## What is needed
Where the string "body" appears in a line of the material below, copy that line.
--- --- ---
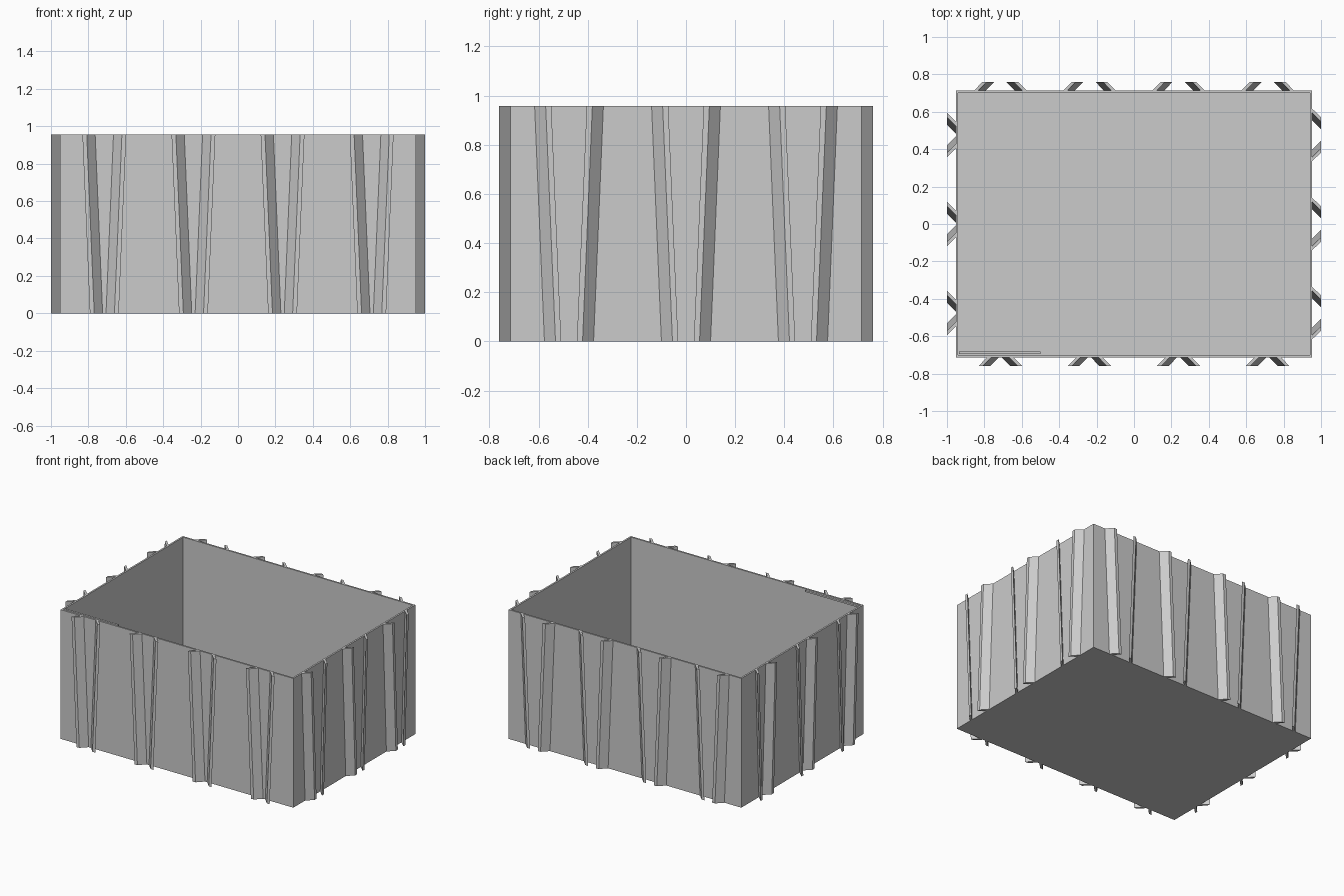
import bpy
import bmesh
from mathutils import Vector

HALF_X, HALF_Y, HEIGHT = 0.953, 0.714, 0.957
WALL, FLOOR = 0.018, 0.02
FIN_DEPTH, FIN_WIDTH, FIN_LEAN = 0.046, 0.023, 0.04

cube = bpy.data.objects.get("Cube")
if cube:
    bpy.data.objects.remove(cube, do_unlink=True)

grey = bpy.data.materials.new("plain grey")
grey.use_nodes = True
grey.diffuse_color = (0.6, 0.6, 0.6, 1)
shader = next(n for n in grey.node_tree.nodes if n.type == "BSDF_PRINCIPLED")
shader.inputs["Base Color"].default_value = grey.diffuse_color


def finish(name, bm):
    """Turn a bmesh into a named grey object."""
    bmesh.ops.recalc_face_normals(bm, faces=bm.faces)
    mesh = bpy.data.meshes.new(name)
    bm.to_mesh(mesh)
    bm.free()
    mesh.materials.append(grey)
    obj = bpy.data.objects.new(name, mesh)
    bpy.context.collection.objects.link(obj)
    return obj


def add_block(bm, low, high):
    """Add an axis-aligned block and return its vertices."""
    verts = bmesh.ops.create_cube(bm, size=1)["verts"]
    for v in verts:
        v.co = Vector([(a + b) / 2 + c * (b - a) for a, b, c in zip(low, high, v.co)])
    return verts


def add_fin(bm, normal, wall_distance, centre, side, inner_wall, inner_outer):
    """Add one slanted plate that leans towards the pair's centre at the foot."""
    along = Vector((-normal.y, normal.x, 0))
    rings = []
    for z, lean in ((0, FIN_LEAN), (HEIGHT, 0)):
        profile = [(inner_wall, 0), (inner_wall + FIN_WIDTH, 0),
                   (inner_outer + FIN_WIDTH, FIN_DEPTH), (inner_outer, FIN_DEPTH)]
        rings.append([bm.verts.new(along * (centre + side * (t - lean))
                                   + normal * (wall_distance + d)
                                   + Vector((0, 0, z))) for t, d in profile])
    bottom, top = rings
    bm.faces.new(bottom)
    bm.faces.new(top)
    for i in range(4):
        j = (i + 1) % 4
        bm.faces.new((bottom[i], bottom[j], top[j], top[i]))


# Open box: inset the top face and push it down to the floor
bm = bmesh.new()
add_block(bm, (-HALF_X, -HALF_Y, 0), (HALF_X, HALF_Y, HEIGHT))
bm.normal_update()
top_face = max(bm.faces, key=lambda f: f.calc_center_median().z)
bmesh.ops.inset_region(bm, faces=[top_face], thickness=WALL)
hole = bmesh.ops.extrude_face_region(bm, geom=[top_face])["geom"]
for v in hole:
    if isinstance(v, bmesh.types.BMVert):
        v.co.z = FLOOR
if top_face.is_valid:
    bmesh.ops.delete(bm, geom=[top_face], context="FACES_ONLY")
finish("open_box", bm)

# Small ledge inside the front rim
bm = bmesh.new()
add_block(bm, (-HALF_X + WALL, -HALF_Y + WALL, HEIGHT - 0.012),
          (-0.5, -HALF_Y + WALL + 0.015, HEIGHT))
finish("rim_ledge", bm)

# Pairs of fins: splayed outward on the front and left, inward on the back and right
SPLAY_OUT, SPLAY_IN = (0.049, 0.094), (0.117, 0.072)
sides = {
    "front_fins": ((0, -1, 0), HALF_Y, HALF_X, 4, SPLAY_OUT),
    "back_fins": ((0, 1, 0), HALF_Y, HALF_X, 4, SPLAY_IN),
    "right_fins": ((-1, 0, 0), HALF_X, HALF_Y, 3, SPLAY_OUT),
    "left_fins": ((1, 0, 0), HALF_X, HALF_Y, 3, SPLAY_IN),
}
for name, (normal, distance, half_length, count, splay) in sides.items():
    bm = bmesh.new()
    spacing = 2 * half_length / count
    for i in range(count):
        centre = -half_length + spacing * (i + 0.5)
        for side in (-1, 1):
            add_fin(bm, Vector(normal), distance, centre, side, *splay)
    finish(name, bm)
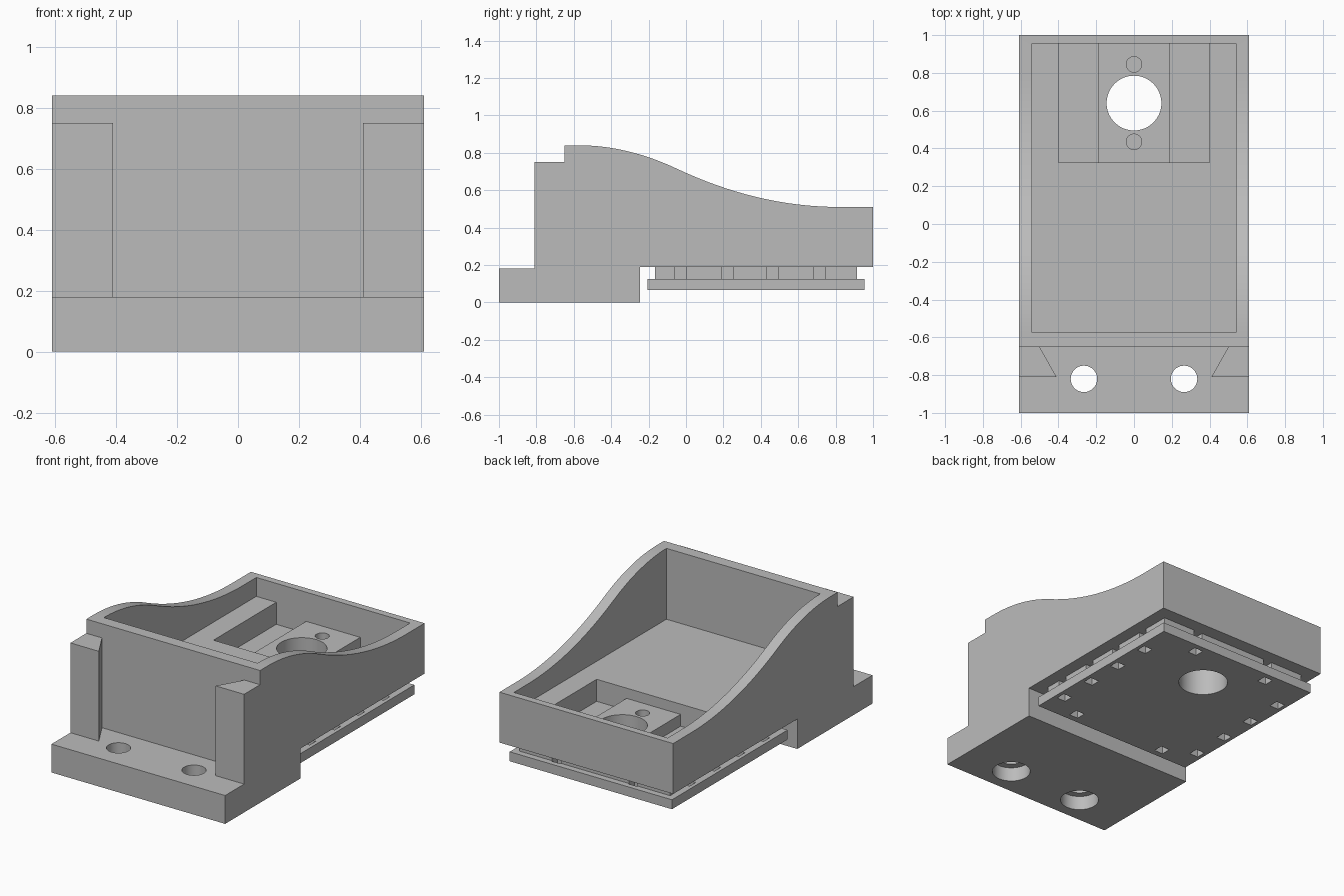
import bpy, bmesh, math

cube = bpy.data.objects.get("Cube")
if cube:
    bpy.data.objects.remove(cube, do_unlink=True)

grey = bpy.data.materials.new("plain grey")
grey.use_nodes = True
colour = (0.5, 0.5, 0.5, 1)
grey.diffuse_color = colour
grey.node_tree.nodes["Principled BSDF"].inputs["Base Color"].default_value = colour


def prism(name, points, low, high, axis="z"):
    """Extrude a flat outline along z, or a (y, z) outline along x."""
    bm = bmesh.new()
    place = (lambda a, b: (a, b, low)) if axis == "z" else (lambda a, b: (low, a, b))
    face = bm.faces.new([bm.verts.new(place(a, b)) for a, b in points])
    top = bmesh.ops.extrude_face_region(bm, geom=[face])["geom"]
    move = (0, 0, high - low) if axis == "z" else (high - low, 0, 0)
    bmesh.ops.translate(bm, vec=move,
                        verts=[v for v in top if isinstance(v, bmesh.types.BMVert)])
    bmesh.ops.recalc_face_normals(bm, faces=bm.faces)
    mesh = bpy.data.meshes.new(name)
    bm.to_mesh(mesh)
    bm.free()
    mesh.materials.append(grey)
    obj = bpy.data.objects.new(name, mesh)
    bpy.context.collection.objects.link(obj)
    return obj


def box(name, x0, x1, y0, y1, z0, z1):
    return prism(name, [(x0, y0), (x1, y0), (x1, y1), (x0, y1)], z0, z1)


def cylinder(name, x, y, radius, z0, z1, sides=48):
    turns = [2 * math.pi * i / sides for i in range(sides)]
    return prism(name, [(x + radius * math.cos(t), y + radius * math.sin(t))
                        for t in turns], z0, z1)


def cut(target, cutter):
    mod = target.modifiers.new("cut", "BOOLEAN")
    mod.operation = "DIFFERENCE"
    mod.solver = "EXACT"
    mod.object = cutter
    bpy.context.view_layer.objects.active = target
    bpy.ops.object.modifier_apply(modifier=mod.name)
    bpy.data.objects.remove(cutter, do_unlink=True)


# Side profile with the S-shaped rim
W = 0.61
STEPS = 16
crest, middle, valley = (-0.58, 0.84), (-0.05, 0.715), (0.82, 0.51)
rim = []
for i in range(STEPS + 1):
    t = i / STEPS
    rim.append((crest[0] + t * (middle[0] - crest[0]),
                crest[1] + t * t * (middle[1] - crest[1])))
for i in range(1, STEPS + 1):
    t = i / STEPS
    rim.append((middle[0] + t * (valley[0] - middle[0]),
                valley[1] + (1 - t) ** 2 * (middle[1] - valley[1])))
outline = [(-1, 0), (-1, 0.18), (-0.65, 0.18), (-0.65, 0.84)] + rim
outline += [(1, 0.51), (1, 0.19), (-0.245, 0.19), (-0.245, 0)]
body = prism("body", outline, -W, W, "x")

# Open tray, with two deep slots beside a raised mounting block
cut(body, box("tray_cutter", -0.54, 0.54, -0.575, 0.955, 0.39, 1.2))
cut(body, box("block_cutter", -0.40, 0.40, 0.325, 0.955, 0.325, 0.6))
for side in (-1, 1):
    x0, x1 = sorted((side * 0.19, side * 0.40))
    cut(body, box("slot_cutter", x0, x1, 0.325, 0.955, 0.25, 0.6))
for y in (0.435, 0.845):
    cut(body, cylinder("pilot_cutter", 0, y, 0.041, 0.25, 0.6))

# Bolt holes in the foot, counterbored from below
for side in (-1, 1):
    cut(body, cylinder("bolt_cutter", side * 0.265, -0.82, 0.07, -0.1, 0.25))
    cut(body, cylinder("bore_cutter", side * 0.265, -0.82, 0.113, -0.1, 0.09))

# Angled guide rails at the front
rails = []
for side, name in ((1, "left_rail"), (-1, "right_rail")):
    points = [(0.41, -0.81), (W, -0.81), (W, -0.65), (0.50, -0.65)]
    rails.append(prism(name, [(side * x, y) for x, y in points], 0.18, 0.75))

# Stepped lower plate with notches around its edge
spacer = box("spacer", -0.53, 0.53, -0.165, 0.915, 0.125, 0.19)
plate = box("lower_plate", -0.57, 0.57, -0.205, 0.955, 0.065, 0.125)
notches = []
for side in (-1, 1):
    notches += [(side * 0.515, y) for y in (-0.03, 0.22, 0.463, 0.713)]
    notches += [(side * 0.33, -0.135), (side * 0.27, 0.89)]
R = 0.031
for part in (spacer, plate):
    for x, y in notches:
        cut(part, box("notch_cutter", x - R, x + R, y - R, y + R, 0, 0.3))

# Large hole through every layer
for part in (body, spacer, plate):
    cut(part, cylinder("port_cutter", 0, 0.64, 0.145, -0.2, 0.7, 64))

# Smooth the rim and holes, keep the edges sharp
bpy.ops.object.select_all(action="DESELECT")
for part in [body, spacer, plate] + rails:
    part.select_set(True)
bpy.context.view_layer.objects.active = body
bpy.ops.object.shade_smooth_by_angle(angle=math.radians(30))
--- --- ---
## Answer section
body = prism("body", outline, -W, W, "x")
cut(body, box("tray_cutter", -0.54, 0.54, -0.575, 0.955, 0.39, 1.2))
cut(body, box("block_cutter", -0.40, 0.40, 0.325, 0.955, 0.325, 0.6))
    cut(body, box("slot_cutter", x0, x1, 0.325, 0.955, 0.25, 0.6))
    cut(body, cylinder("pilot_cutter", 0, y, 0.041, 0.25, 0.6))
    cut(body, cylinder("bolt_cutter", side * 0.265, -0.82, 0.07, -0.1, 0.25))
    cut(body, cylinder("bore_cutter", side * 0.265, -0.82, 0.113, -0.1, 0.09))
for part in (body, spacer, plate):
for part in [body, spacer, plate] + rails:
bpy.context.view_layer.objects.active = body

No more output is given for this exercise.